**Aim of the exercise**
Each record must come back unchanged in your answer, stripped of its images.

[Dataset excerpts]
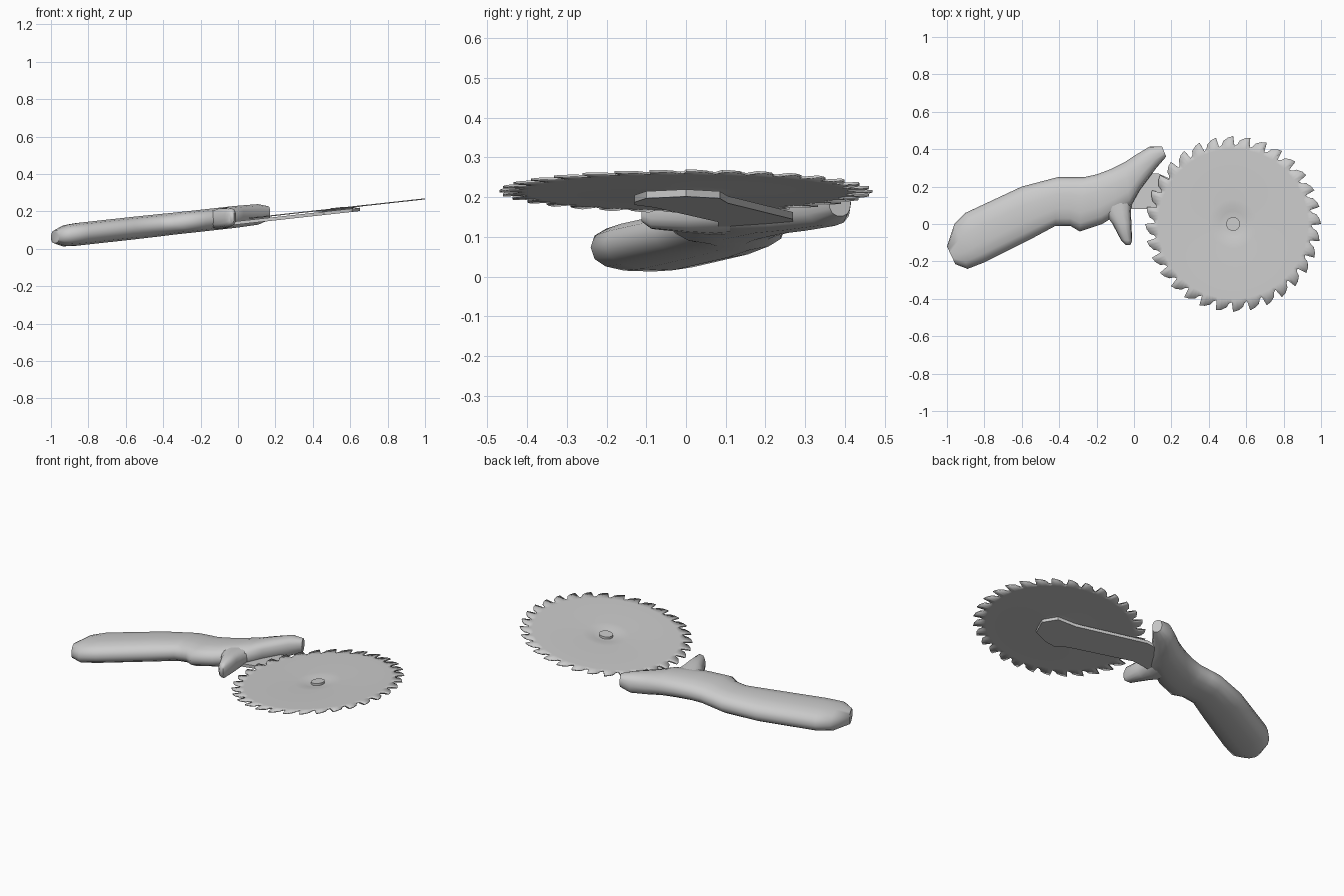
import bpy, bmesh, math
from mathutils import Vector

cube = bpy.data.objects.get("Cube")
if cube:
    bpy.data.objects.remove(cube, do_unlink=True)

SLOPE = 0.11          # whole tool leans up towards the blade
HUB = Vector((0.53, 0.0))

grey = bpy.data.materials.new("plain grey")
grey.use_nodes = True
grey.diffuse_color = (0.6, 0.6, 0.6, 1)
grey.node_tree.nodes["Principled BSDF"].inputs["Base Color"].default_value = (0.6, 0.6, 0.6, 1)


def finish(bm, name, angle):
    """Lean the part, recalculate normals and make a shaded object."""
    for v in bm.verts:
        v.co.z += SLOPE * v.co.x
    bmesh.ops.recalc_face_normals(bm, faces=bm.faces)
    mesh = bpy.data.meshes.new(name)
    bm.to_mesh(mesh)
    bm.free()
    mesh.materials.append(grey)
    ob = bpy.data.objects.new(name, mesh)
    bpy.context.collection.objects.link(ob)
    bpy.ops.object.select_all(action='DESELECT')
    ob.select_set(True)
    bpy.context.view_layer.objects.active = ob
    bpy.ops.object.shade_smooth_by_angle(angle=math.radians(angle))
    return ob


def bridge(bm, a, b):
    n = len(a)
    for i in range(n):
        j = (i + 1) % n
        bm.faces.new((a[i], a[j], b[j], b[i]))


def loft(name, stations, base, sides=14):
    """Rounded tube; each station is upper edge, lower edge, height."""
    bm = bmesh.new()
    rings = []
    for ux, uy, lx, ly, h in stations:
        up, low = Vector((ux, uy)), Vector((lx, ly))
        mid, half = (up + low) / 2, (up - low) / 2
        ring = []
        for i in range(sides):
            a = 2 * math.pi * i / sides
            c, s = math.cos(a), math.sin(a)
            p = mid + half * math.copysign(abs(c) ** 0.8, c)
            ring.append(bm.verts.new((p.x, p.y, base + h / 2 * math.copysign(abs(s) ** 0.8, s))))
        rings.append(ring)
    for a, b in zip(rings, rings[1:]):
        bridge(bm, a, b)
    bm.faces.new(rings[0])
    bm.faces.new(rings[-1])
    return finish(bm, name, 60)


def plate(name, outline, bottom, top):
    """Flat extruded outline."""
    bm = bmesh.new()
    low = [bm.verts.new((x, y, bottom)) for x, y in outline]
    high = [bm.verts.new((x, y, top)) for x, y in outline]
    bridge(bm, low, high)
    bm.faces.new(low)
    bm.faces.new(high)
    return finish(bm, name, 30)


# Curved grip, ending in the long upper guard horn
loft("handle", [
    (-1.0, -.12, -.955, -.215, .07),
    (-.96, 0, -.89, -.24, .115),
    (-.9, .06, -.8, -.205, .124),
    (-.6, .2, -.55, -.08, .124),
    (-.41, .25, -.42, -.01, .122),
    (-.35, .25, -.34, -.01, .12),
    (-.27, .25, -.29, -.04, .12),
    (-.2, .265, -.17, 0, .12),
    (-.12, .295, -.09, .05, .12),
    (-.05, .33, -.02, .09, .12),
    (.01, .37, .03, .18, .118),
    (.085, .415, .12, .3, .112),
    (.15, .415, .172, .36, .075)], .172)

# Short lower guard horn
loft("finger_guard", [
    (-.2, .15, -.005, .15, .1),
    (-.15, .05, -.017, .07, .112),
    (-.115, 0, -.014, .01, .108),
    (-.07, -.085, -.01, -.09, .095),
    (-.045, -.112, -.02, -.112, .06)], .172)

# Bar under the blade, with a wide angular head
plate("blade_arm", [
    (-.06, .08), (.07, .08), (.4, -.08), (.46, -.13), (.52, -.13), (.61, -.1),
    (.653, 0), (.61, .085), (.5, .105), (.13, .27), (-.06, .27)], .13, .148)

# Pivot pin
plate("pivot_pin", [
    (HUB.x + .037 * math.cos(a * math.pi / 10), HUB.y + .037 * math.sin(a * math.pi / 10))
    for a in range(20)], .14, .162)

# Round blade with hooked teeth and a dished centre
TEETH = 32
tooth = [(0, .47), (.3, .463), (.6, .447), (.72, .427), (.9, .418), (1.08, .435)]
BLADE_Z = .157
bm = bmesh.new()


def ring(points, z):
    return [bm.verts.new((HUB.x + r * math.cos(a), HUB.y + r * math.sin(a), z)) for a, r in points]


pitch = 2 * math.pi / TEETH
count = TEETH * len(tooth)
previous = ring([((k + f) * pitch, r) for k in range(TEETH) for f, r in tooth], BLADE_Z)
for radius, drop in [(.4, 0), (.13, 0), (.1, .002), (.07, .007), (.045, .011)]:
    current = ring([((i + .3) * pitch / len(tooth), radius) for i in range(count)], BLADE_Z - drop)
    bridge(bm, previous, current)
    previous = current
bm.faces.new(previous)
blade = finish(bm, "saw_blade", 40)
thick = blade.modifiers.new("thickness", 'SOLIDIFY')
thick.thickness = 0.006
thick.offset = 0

**Task result**
import bpy, bmesh, math
from mathutils import Vector

cube = bpy.data.objects.get("Cube")
if cube:
    bpy.data.objects.remove(cube, do_unlink=True)

SLOPE = 0.11          # whole tool leans up towards the blade
HUB = Vector((0.53, 0.0))

grey = bpy.data.materials.new("plain grey")
grey.use_nodes = True
grey.diffuse_color = (0.6, 0.6, 0.6, 1)
grey.node_tree.nodes["Principled BSDF"].inputs["Base Color"].default_value = (0.6, 0.6, 0.6, 1)


def finish(bm, name, angle):
    """Lean the part, recalculate normals and make a shaded object."""
    for v in bm.verts:
        v.co.z += SLOPE * v.co.x
    bmesh.ops.recalc_face_normals(bm, faces=bm.faces)
    mesh = bpy.data.meshes.new(name)
    bm.to_mesh(mesh)
    bm.free()
    mesh.materials.append(grey)
    ob = bpy.data.objects.new(name, mesh)
    bpy.context.collection.objects.link(ob)
    bpy.ops.object.select_all(action='DESELECT')
    ob.select_set(True)
    bpy.context.view_layer.objects.active = ob
    bpy.ops.object.shade_smooth_by_angle(angle=math.radians(angle))
    return ob


def bridge(bm, a, b):
    n = len(a)
    for i in range(n):
        j = (i + 1) % n
        bm.faces.new((a[i], a[j], b[j], b[i]))


def loft(name, stations, base, sides=14):
    """Rounded tube; each station is upper edge, lower edge, height."""
    bm = bmesh.new()
    rings = []
    for ux, uy, lx, ly, h in stations:
        up, low = Vector((ux, uy)), Vector((lx, ly))
        mid, half = (up + low) / 2, (up - low) / 2
        ring = []
        for i in range(sides):
            a = 2 * math.pi * i / sides
            c, s = math.cos(a), math.sin(a)
            p = mid + half * math.copysign(abs(c) ** 0.8, c)
            ring.append(bm.verts.new((p.x, p.y, base + h / 2 * math.copysign(abs(s) ** 0.8, s))))
        rings.append(ring)
    for a, b in zip(rings, rings[1:]):
        bridge(bm, a, b)
    bm.faces.new(rings[0])
    bm.faces.new(rings[-1])
    return finish(bm, name, 60)


def plate(name, outline, bottom, top):
    """Flat extruded outline."""
    bm = bmesh.new()
    low = [bm.verts.new((x, y, bottom)) for x, y in outline]
    high = [bm.verts.new((x, y, top)) for x, y in outline]
    bridge(bm, low, high)
    bm.faces.new(low)
    bm.faces.new(high)
    return finish(bm, name, 30)


# Curved grip, ending in the long upper guard horn
loft("handle", [
    (-1.0, -.12, -.955, -.215, .07),
    (-.96, 0, -.89, -.24, .115),
    (-.9, .06, -.8, -.205, .124),
    (-.6, .2, -.55, -.08, .124),
    (-.41, .25, -.42, -.01, .122),
    (-.35, .25, -.34, -.01, .12),
    (-.27, .25, -.29, -.04, .12),
    (-.2, .265, -.17, 0, .12),
    (-.12, .295, -.09, .05, .12),
    (-.05, .33, -.02, .09, .12),
    (.01, .37, .03, .18, .118),
    (.085, .415, .12, .3, .112),
    (.15, .415, .172, .36, .075)], .172)

# Short lower guard horn
loft("finger_guard", [
    (-.2, .15, -.005, .15, .1),
    (-.15, .05, -.017, .07, .112),
    (-.115, 0, -.014, .01, .108),
    (-.07, -.085, -.01, -.09, .095),
    (-.045, -.112, -.02, -.112, .06)], .172)

# Bar under the blade, with a wide angular head
plate("blade_arm", [
    (-.06, .08), (.07, .08), (.4, -.08), (.46, -.13), (.52, -.13), (.61, -.1),
    (.653, 0), (.61, .085), (.5, .105), (.13, .27), (-.06, .27)], .13, .148)

# Pivot pin
plate("pivot_pin", [
    (HUB.x + .037 * math.cos(a * math.pi / 10), HUB.y + .037 * math.sin(a * math.pi / 10))
    for a in range(20)], .14, .162)

# Round blade with hooked teeth and a dished centre
TEETH = 32
tooth = [(0, .47), (.3, .463), (.6, .447), (.72, .427), (.9, .418), (1.08, .435)]
BLADE_Z = .157
bm = bmesh.new()


def ring(points, z):
    return [bm.verts.new((HUB.x + r * math.cos(a), HUB.y + r * math.sin(a), z)) for a, r in points]


pitch = 2 * math.pi / TEETH
count = TEETH * len(tooth)
previous = ring([((k + f) * pitch, r) for k in range(TEETH) for f, r in tooth], BLADE_Z)
for radius, drop in [(.4, 0), (.13, 0), (.1, .002), (.07, .007), (.045, .011)]:
    current = ring([((i + .3) * pitch / len(tooth), radius) for i in range(count)], BLADE_Z - drop)
    bridge(bm, previous, current)
    previous = current
bm.faces.new(previous)
blade = finish(bm, "saw_blade", 40)
thick = blade.modifiers.new("thickness", 'SOLIDIFY')
thick.thickness = 0.006
thick.offset = 0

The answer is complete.